THE Reserve Bank of Zimbabwe is collecting information on the volume of money in circulation with a view to establishing the economy’s optimum requirements as authorities seek to significantly reduce or — at best — completely eliminate cash shortages.
Zimbabwe is facing cash shortages that have seen some depositors spending nights in bank queues. The hardest hit institutions are POSB, CABS, FBC, ZB Bank and to some extent CBZ, which all have huge client bases.
Many banks have set daily withdrawal limits of US$50. RBZ Deputy Governor Dr Kupukile Mlambo told The Sunday Mail Business last week that the apex bank was gathering data that would enable it to establish market cash requirements before deciding on injecting money into circulation.
“We haven’t met about it yet, we are just looking into the information first (because) we need to collect information and see how (money) is circulating and so on,” said Dr Mlambo.
Pressed on if the RBZ would increase the amount of bond notes in circulation, Dr Mlambo said: “I can’t say right now because, like I said, we are working out the circulation; we still have to work that out.
“If you talk to me in about a week or so, I may have something because right now we are still collecting the data.”
There are growing calls for the RBZ to release more bond notes to address cash shortages and reduce the snaking queues at banks. The RBZ last month issued bond notes worth US$17 million.
The bond notes, which are backed by a US$200 million Africa Export-Import Bank facility, were introduced to incentivise exporters.
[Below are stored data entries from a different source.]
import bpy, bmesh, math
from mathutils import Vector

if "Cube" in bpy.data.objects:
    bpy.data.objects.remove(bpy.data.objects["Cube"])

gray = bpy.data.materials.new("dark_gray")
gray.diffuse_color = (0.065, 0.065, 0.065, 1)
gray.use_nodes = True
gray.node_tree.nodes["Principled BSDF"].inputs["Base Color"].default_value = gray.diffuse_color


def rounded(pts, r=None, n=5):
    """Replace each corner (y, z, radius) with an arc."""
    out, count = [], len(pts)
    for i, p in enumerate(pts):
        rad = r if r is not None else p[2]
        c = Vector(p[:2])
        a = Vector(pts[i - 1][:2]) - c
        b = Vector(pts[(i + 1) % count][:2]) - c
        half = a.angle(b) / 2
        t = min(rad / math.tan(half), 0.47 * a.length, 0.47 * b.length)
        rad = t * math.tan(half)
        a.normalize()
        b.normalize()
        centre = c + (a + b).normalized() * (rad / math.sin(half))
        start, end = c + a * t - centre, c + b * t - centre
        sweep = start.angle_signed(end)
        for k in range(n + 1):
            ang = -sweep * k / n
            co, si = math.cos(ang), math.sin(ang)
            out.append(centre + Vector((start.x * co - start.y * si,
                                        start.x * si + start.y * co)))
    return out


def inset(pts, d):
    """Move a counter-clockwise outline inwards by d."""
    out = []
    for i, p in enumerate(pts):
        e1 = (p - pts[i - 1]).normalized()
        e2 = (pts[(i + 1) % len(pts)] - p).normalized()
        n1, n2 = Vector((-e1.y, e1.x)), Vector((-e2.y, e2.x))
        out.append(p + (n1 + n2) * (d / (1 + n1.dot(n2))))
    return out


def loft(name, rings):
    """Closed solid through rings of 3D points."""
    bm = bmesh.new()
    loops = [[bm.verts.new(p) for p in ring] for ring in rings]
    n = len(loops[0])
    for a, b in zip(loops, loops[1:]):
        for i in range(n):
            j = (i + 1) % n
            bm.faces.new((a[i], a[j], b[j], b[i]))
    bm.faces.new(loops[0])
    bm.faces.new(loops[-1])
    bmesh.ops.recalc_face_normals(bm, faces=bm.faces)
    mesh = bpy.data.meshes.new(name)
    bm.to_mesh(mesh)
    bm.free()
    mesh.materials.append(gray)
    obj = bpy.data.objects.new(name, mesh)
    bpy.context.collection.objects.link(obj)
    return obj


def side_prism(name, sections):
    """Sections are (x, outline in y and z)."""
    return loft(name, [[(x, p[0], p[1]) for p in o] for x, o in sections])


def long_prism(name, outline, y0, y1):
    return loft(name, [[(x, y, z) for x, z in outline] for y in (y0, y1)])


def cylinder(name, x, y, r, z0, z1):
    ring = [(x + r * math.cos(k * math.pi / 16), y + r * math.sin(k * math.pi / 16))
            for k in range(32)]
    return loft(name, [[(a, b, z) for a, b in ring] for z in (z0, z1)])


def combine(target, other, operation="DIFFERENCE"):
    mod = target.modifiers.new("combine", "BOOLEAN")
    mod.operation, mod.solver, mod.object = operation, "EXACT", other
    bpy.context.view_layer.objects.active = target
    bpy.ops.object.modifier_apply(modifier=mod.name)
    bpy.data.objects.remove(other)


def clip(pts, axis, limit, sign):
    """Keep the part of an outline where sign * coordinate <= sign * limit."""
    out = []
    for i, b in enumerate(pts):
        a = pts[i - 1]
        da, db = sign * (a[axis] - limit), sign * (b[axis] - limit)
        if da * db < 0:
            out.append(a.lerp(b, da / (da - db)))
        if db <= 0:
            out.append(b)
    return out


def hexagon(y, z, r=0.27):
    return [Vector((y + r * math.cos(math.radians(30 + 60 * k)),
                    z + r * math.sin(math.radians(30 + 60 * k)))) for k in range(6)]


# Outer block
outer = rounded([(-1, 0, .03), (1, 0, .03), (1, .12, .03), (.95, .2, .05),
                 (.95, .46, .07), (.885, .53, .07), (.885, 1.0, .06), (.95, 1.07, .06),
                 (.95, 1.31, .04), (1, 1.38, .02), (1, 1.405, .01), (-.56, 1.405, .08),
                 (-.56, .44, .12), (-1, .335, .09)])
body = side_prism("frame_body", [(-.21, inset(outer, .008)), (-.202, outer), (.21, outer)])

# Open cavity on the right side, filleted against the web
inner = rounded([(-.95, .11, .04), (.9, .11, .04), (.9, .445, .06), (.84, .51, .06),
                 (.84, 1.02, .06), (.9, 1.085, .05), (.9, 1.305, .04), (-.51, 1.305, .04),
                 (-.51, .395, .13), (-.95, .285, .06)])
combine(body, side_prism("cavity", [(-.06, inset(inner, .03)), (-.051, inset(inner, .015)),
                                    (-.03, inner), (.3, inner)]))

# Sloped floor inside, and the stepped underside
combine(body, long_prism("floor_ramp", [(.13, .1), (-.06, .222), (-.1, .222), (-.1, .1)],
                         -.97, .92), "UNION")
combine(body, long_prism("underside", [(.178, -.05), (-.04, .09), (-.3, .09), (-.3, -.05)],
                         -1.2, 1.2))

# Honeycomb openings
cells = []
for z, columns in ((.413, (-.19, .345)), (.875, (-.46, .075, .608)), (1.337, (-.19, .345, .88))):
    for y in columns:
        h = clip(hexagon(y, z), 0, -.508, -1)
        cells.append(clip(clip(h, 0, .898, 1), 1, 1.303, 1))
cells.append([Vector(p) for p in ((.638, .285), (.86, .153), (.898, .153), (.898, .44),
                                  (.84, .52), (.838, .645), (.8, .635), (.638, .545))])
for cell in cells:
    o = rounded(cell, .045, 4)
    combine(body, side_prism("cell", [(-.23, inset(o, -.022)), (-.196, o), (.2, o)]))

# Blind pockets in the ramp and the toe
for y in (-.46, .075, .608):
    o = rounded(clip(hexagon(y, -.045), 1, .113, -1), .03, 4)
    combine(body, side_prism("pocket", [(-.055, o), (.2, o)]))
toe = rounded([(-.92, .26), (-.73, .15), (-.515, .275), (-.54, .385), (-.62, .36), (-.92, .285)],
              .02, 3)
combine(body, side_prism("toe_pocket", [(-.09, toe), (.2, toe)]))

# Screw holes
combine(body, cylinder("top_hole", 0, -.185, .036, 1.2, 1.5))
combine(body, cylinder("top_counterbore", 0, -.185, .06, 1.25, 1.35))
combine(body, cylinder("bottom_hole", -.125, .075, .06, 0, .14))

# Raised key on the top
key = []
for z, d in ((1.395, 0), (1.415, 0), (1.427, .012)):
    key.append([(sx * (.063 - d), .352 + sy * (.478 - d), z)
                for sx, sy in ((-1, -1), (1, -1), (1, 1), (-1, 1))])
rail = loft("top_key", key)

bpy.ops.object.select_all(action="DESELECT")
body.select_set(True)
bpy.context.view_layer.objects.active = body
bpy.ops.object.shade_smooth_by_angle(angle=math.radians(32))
Exporters get a bonus of between 2,5 percent and five percent of their export earnings in bond notes.
This is meant to encourage exports as Zimbabwe — which uses a basket of nine currencies — largely relies on the US dollar. Bond notes are equivalent in value to the US dollar and are for local use.
In a December 7, 2016 statement, RBZ Governor Dr John Mangudya said the bank would release bond notes “on a measured or drip-feed basis”.
So far, the RBZ has disbursed US$17 million worth of bond notes against a value of US$70 million payable to exporters under the export incentive scheme.
The RBZ said bond notes with a face value of US$5 would be released “in due course” after the earlier injection of notes worth US$2 and a coin with a value of US$1.
Dr Mangudya said the central bank would continue to publicise information pertaining to bond notes in order to uphold its commitment to transparency.